Add a squeeze of local honey and lemon juice in the bottom of each jar
Add the pears with some hot water
And finish in a water bath to seal
No unnatural additives, just pure, sweet home pears.
At our house, we try to stay local whenever we can.
Eat Local, Shop Local, Adventure Local.
A much needed day away from work allowed for some free time on a stunning Friday afternoon, so I took to the county road and spent a few hours in the quiet, warm, rows of deliciously plump blueberries at Teddie’s Berries in Olympia, Washington (right off littlerock road). Teddie’s offers several long rows of blueberries for the picking. The farm also is home to Black River Winery, of which I did not partake unfortunately as I was there on a mission for berries only. (not to say there won’t be another visit out someday…) Back to the berries. They are plump, sweet, and ready for eating. This season’s rates are $1.30 per lb for U-Pick and $2.30 for prepicked berries. It was well worth my $1 savings per pound for a few quiet hours out in the blueberry rows. Not to mention, the pure joy associated with pulling a warm berry straight off the bush to make sure that bush was sweet enough to pick…This was a perfect summer outing, and my only regret is that I didn’t bring a group to enjoy the fun (and maybe missing out on a wine tasting).

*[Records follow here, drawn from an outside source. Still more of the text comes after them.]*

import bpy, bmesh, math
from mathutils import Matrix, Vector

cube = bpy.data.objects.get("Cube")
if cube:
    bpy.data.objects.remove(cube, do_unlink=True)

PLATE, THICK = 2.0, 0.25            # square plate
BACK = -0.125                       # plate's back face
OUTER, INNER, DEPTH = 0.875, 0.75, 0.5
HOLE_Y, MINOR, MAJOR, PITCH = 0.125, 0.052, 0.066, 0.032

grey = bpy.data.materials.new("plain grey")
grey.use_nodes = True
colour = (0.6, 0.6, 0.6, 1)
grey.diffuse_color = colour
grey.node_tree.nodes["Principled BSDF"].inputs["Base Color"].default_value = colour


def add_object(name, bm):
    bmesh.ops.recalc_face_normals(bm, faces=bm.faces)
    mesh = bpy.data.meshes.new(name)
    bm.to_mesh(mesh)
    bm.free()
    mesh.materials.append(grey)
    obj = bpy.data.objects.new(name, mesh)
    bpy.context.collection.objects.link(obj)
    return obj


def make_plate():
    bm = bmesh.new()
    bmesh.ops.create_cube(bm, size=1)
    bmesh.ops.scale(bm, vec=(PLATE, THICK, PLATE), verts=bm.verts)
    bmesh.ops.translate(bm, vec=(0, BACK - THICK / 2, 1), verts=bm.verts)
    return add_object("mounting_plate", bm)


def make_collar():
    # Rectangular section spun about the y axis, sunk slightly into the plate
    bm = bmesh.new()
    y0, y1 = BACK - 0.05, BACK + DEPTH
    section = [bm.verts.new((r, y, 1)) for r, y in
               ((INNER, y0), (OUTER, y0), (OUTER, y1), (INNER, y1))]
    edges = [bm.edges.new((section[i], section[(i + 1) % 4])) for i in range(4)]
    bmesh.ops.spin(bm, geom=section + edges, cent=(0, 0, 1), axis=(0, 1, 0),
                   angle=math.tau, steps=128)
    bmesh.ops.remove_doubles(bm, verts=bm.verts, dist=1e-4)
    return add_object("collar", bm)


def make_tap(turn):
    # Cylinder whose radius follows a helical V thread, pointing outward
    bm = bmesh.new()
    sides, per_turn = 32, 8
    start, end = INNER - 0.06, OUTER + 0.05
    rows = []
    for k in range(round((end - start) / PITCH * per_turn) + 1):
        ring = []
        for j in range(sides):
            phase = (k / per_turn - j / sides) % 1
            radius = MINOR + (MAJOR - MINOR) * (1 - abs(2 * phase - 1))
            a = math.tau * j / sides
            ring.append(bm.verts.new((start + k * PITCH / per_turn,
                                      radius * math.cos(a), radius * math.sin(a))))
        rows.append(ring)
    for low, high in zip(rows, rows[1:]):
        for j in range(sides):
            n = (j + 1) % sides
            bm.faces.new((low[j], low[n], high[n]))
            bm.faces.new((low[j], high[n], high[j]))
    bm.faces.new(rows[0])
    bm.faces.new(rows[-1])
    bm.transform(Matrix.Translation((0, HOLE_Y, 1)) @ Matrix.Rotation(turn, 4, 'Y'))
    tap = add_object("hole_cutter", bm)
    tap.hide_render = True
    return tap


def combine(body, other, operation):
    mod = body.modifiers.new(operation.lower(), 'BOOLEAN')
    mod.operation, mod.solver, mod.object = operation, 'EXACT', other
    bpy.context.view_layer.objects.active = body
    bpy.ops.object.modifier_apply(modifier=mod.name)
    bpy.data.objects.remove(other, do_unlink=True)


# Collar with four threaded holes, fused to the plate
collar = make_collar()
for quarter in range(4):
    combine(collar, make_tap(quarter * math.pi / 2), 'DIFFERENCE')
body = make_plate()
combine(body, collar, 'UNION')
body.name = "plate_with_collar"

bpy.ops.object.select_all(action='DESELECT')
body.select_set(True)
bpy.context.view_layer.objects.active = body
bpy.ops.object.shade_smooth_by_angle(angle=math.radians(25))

Today I spent some time in Puyallup, Washington taking in the last of a dying tradition. Puyallup Valley used to be known as the premier place to grow bulbs for tulips and daffodils. The street signs in town clearly indicate a proud herritage of Daffodil Farms. I visited one of the last two daffodil farms in the area, which has decided to call it quits after generations (90 years!) of farming. The area is sprawling and the farm will most likely be purchased for futher development. When walking to the main storefront of Van Lierop’s, many extra things are for sale above and beyond flowers. I managed to pick up 3- 80 year old bulb boxes. They will gain new life as garden boxes for my greens gardent this summer. Plows, buckets, wheel barrows and miscelaneous farm equiptment have hand priced tags.
The fields are still blooming. When I romanticize about fields of flowers- I see rows and rows of golden yellow blooms. This is not the case at Van Lierop’s, as the flowers are picked before they bloom. I managed to find a small batch that had survived the daily cut, that are tucked in rows of green overlooked by Mt. Rainier. I will get my fill of endless blooms in the coming weeks up near Mt. Vernon I suppose.
Although an era is ending for Van Lierop’s Bulb farm, they take pride in their flowers and are clearly loved by the community. Perhaps who ever purchases the farm will continue the legacy…